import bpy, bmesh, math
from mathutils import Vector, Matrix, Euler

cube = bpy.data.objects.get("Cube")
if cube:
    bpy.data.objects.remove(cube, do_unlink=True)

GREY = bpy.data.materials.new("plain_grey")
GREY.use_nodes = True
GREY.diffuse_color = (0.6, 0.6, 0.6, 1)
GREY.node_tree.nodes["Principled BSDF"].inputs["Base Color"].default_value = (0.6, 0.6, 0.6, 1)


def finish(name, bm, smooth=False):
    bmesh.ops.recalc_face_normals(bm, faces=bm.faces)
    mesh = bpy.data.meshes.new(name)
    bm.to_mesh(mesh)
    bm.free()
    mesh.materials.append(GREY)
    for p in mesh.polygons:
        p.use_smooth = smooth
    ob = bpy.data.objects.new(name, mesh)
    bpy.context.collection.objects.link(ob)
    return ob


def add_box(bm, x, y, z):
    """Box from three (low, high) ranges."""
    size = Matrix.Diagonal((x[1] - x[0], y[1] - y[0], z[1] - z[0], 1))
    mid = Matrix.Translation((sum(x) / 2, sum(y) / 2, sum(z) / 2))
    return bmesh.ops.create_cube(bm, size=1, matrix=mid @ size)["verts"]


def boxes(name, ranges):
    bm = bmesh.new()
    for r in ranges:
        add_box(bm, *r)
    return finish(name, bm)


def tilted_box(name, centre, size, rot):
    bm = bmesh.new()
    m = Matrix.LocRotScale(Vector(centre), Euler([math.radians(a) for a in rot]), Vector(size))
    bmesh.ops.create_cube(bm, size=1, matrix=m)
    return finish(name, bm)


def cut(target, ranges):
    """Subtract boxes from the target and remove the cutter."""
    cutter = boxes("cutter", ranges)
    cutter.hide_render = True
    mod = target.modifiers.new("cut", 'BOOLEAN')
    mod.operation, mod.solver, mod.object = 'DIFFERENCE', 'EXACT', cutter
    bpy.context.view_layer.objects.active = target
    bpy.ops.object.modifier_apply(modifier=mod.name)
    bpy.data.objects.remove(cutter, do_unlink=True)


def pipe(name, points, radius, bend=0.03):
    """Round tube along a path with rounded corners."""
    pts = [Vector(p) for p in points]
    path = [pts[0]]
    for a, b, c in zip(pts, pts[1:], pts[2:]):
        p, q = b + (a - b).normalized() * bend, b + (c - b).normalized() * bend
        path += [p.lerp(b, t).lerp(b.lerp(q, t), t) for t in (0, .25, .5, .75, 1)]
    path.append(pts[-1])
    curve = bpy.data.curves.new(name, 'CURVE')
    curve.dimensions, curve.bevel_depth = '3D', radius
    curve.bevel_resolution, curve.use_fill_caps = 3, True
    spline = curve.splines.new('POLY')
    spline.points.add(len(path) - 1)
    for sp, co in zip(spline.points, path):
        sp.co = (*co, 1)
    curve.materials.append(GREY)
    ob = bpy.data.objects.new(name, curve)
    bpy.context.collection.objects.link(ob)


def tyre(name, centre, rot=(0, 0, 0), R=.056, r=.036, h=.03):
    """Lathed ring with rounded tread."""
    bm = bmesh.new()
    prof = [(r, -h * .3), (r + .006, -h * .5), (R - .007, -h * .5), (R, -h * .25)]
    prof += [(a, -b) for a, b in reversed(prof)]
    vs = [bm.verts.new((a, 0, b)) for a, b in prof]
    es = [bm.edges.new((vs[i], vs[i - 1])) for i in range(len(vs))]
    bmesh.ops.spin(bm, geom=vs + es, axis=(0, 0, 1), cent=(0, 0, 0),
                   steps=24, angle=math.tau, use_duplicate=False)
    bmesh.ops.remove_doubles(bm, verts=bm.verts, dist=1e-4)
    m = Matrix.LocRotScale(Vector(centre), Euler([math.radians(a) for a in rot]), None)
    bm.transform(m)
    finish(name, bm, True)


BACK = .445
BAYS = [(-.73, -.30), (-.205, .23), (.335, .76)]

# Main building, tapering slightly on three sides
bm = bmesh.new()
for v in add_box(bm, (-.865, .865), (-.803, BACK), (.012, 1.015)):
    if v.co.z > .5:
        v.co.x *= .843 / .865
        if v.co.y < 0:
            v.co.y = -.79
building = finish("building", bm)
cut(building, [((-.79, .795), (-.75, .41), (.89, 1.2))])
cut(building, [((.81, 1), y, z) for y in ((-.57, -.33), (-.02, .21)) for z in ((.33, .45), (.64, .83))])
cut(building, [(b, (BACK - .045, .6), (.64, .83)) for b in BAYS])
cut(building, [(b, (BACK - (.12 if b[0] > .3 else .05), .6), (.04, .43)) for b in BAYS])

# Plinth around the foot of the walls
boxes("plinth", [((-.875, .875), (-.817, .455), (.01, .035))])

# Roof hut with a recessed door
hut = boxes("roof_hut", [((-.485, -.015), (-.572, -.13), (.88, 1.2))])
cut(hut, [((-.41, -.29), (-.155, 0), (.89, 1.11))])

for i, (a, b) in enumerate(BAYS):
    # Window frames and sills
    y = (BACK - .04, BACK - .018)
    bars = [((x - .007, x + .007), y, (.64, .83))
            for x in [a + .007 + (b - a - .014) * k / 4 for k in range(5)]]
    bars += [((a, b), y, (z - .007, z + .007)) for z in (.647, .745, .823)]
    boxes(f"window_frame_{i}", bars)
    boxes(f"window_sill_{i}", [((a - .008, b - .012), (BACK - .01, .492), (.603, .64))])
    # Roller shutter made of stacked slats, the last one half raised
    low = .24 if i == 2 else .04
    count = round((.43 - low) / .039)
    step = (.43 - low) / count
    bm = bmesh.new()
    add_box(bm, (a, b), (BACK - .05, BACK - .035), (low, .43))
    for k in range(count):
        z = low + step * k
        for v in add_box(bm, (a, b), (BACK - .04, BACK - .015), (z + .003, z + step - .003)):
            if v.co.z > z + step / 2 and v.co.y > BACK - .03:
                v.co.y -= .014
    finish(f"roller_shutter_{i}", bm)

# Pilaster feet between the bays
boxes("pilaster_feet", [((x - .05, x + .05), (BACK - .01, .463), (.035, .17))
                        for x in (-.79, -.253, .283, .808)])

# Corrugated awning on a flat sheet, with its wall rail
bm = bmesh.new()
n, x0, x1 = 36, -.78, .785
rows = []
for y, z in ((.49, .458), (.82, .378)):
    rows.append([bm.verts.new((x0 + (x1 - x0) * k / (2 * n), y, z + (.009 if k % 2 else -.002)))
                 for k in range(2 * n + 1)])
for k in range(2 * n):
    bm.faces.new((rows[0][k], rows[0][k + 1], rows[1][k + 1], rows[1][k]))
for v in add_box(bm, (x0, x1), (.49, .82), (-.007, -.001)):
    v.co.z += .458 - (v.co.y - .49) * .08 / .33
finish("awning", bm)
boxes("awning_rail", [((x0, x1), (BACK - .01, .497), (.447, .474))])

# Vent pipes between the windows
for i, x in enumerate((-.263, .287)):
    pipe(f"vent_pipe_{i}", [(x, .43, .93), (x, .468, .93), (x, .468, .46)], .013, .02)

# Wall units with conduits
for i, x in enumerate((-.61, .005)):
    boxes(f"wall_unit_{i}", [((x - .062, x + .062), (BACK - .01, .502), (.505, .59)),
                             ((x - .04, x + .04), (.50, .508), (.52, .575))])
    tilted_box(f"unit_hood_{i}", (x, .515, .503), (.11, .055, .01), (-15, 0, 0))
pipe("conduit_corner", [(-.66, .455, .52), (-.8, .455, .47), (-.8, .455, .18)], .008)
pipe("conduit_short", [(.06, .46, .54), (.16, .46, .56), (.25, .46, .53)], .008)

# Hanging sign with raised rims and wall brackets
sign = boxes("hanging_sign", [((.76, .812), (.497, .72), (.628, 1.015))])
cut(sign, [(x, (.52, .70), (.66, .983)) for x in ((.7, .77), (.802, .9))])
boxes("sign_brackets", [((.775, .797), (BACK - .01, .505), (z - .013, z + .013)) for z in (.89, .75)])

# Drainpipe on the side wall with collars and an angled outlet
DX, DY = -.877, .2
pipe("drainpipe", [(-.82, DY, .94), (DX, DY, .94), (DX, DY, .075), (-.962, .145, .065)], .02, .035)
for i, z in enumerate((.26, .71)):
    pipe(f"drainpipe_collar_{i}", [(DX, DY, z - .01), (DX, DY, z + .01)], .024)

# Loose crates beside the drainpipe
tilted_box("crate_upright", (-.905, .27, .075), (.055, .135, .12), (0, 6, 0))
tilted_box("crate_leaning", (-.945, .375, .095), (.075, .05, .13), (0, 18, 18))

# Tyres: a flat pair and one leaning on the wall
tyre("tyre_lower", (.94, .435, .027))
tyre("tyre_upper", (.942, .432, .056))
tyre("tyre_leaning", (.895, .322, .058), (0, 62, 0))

-------------------------

Task
Copy each line of the data above that holds "True".

Output below
    bpy.data.objects.remove(cube, do_unlink=True)
GREY.use_nodes = True
    cutter.hide_render = True
    bpy.data.objects.remove(cutter, do_unlink=True)
    curve.bevel_resolution, curve.use_fill_caps = 3, True
    finish(name, bm, True)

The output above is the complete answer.